But don't let a bunch of bottom feeders on Reddit convince you that self-love is selfish, or worse yet that it doesn't matter.


Disconnected: Why I Don't Have a Cell Phone and How it Changed My Life

Life Advice, Popular PostsJordanna Rowan4 Comments

So a couple weeks ago now I was in the downtown Starbucks nearest to me where I go once a week or so to work (I work from home, and every now and then a girl just has to get out of the house for her own sanity).

I ordered my chai, busted out the laptop and was working away with my headphones on when a group of girls sat down at the long table next to me.

They were younger than the usual crowd here and if I had to guess, I’d say they were juniors or seniors over from the nearest high school on their lunch break. Mostly I come here to work, but I also come here to people-watch and I couldn’t help but notice something interesting about their little foursome.

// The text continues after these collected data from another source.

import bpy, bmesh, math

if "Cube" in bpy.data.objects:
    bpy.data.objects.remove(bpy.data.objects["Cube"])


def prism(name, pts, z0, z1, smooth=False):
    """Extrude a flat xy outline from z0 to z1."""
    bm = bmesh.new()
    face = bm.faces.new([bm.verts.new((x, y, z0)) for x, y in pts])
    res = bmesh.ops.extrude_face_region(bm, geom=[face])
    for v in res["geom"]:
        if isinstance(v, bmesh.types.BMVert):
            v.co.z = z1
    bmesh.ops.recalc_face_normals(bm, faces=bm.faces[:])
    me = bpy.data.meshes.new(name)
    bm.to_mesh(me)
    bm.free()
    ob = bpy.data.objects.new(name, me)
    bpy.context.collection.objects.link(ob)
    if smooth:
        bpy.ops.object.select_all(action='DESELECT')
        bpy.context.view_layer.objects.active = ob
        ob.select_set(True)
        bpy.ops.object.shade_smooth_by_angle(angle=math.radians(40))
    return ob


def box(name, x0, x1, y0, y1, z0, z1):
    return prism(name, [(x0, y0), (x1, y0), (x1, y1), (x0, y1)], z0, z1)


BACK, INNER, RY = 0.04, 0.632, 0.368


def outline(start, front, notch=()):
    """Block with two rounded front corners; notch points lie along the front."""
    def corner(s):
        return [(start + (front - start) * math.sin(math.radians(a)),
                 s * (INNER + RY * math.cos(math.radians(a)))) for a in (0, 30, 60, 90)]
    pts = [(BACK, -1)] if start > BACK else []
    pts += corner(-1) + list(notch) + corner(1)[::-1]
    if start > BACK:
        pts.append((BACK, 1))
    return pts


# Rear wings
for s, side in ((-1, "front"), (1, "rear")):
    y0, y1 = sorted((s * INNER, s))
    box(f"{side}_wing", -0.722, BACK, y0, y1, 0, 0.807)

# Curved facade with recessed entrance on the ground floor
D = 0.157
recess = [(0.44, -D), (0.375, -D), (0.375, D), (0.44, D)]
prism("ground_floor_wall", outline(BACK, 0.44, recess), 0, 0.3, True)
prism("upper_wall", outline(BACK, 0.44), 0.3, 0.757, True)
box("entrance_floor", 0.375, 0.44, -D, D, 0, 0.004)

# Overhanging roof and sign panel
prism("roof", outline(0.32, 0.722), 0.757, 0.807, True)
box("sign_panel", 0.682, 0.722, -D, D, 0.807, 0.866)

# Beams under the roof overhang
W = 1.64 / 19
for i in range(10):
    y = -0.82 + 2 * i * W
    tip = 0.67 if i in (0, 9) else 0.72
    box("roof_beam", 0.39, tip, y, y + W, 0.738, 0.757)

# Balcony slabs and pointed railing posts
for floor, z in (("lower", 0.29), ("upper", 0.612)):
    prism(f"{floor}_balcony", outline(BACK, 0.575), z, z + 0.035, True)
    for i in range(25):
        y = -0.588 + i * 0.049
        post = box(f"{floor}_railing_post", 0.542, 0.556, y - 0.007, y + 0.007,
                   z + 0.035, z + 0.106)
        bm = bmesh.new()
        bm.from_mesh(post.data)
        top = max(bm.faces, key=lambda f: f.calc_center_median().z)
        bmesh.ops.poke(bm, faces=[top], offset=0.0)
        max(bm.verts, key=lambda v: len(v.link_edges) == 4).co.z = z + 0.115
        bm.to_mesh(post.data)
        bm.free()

How to Live Lighter: A Minimalist Decluttering

Life Advice, Popular Posts, Money + HappinessJordanna Rowan1 Comment

With Black Friday approaching (or, as it seems to be, going since sometime last week), I thought it was appropriate to share with you my views on minimalism and decluttering.

Before we get into it all, I want to say that I don't consider myself a minimalist— I have a lot of stuff, at least by my standards. I have hundreds of books. A lot of yarn. Probably more clothing than I need (especially since working from home, I'm now using about 5% of it) and a good deal of fairly specialized kitchen equipment (recently considered acquiring a madeline pan). But we do, however, live a fairly frugal lifestyle. We don't buy a lot of things. We're not doing a huge Christmas. We buy things used whenever possible and we try really hard not to buy crap we don't need. We're working towards valuing experiences over things, and the process of minimalizing, like many other life changes, is a gradual process.